“All I know is that things did not happen the way Fiske says that they happened, and the reports don’t support what Fiske said,” Rodriguez stated. “There is nothing consistent with [Foster] committing that kind of violent act at all.”
Rodriguez, who was hired by Starr in 1994 to lead his grand jury investigation, is now an assistant U.S. attorney in Sacramento, California.
He was no conservative, wrote London Telegraph reporter Ambrose Evans-Pritchard in his book, “The Secret Life of Bill Clinton.”
“He had no ideological investment in the matter,” Evans-Pritchard wrote. “Indeed, when he arrived from California with his ponytail, his earring, and his leather jackets, there were comments among the hard-liners that Kenneth Starr had gone too far in his efforts to recruit Democrats, liberals, and ethnic minorities to his team.”
The recording was made public by Knowlton and his attorney John Clarke.
Clarke told WND he could not divulge how Knowlton acquired the tapes but noted that by publishing the recording, he was putting his career on the line.
“If I were to put out ginned up tapes of an assistant U.S. attorney, they would revoke my license immediately,” he said. “It’s probably a criminal offense.”
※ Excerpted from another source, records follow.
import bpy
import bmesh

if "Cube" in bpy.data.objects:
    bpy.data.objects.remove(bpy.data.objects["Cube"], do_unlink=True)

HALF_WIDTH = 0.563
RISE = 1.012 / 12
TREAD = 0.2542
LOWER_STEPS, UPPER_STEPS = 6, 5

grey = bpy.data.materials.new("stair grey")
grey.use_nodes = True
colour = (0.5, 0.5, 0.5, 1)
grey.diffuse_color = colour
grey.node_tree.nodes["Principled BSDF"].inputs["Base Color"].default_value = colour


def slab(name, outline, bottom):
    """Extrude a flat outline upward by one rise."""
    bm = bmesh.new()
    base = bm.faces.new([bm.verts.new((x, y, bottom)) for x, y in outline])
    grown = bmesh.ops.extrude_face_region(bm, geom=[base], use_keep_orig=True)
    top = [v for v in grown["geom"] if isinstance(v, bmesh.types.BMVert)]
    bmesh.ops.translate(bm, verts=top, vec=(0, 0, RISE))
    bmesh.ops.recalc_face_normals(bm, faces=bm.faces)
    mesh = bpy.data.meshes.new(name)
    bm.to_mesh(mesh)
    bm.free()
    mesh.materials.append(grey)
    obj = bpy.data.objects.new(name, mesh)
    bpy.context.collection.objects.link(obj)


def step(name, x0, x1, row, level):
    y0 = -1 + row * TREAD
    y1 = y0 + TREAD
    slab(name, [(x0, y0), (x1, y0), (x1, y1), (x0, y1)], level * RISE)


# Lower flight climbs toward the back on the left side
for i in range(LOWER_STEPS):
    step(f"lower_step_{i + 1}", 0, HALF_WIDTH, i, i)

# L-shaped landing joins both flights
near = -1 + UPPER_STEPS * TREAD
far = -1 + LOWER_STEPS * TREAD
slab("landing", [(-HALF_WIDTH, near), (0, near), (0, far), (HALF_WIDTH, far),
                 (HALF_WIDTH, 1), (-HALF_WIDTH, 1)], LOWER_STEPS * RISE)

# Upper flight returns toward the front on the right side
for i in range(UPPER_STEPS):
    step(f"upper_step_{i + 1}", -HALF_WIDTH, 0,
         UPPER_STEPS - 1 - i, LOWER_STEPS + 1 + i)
Read more at http://www.wnd.com/2016/05/trumps-vince-foster-attack-backed-by-new-evidence/#wrYdrUzTuIMrqile.99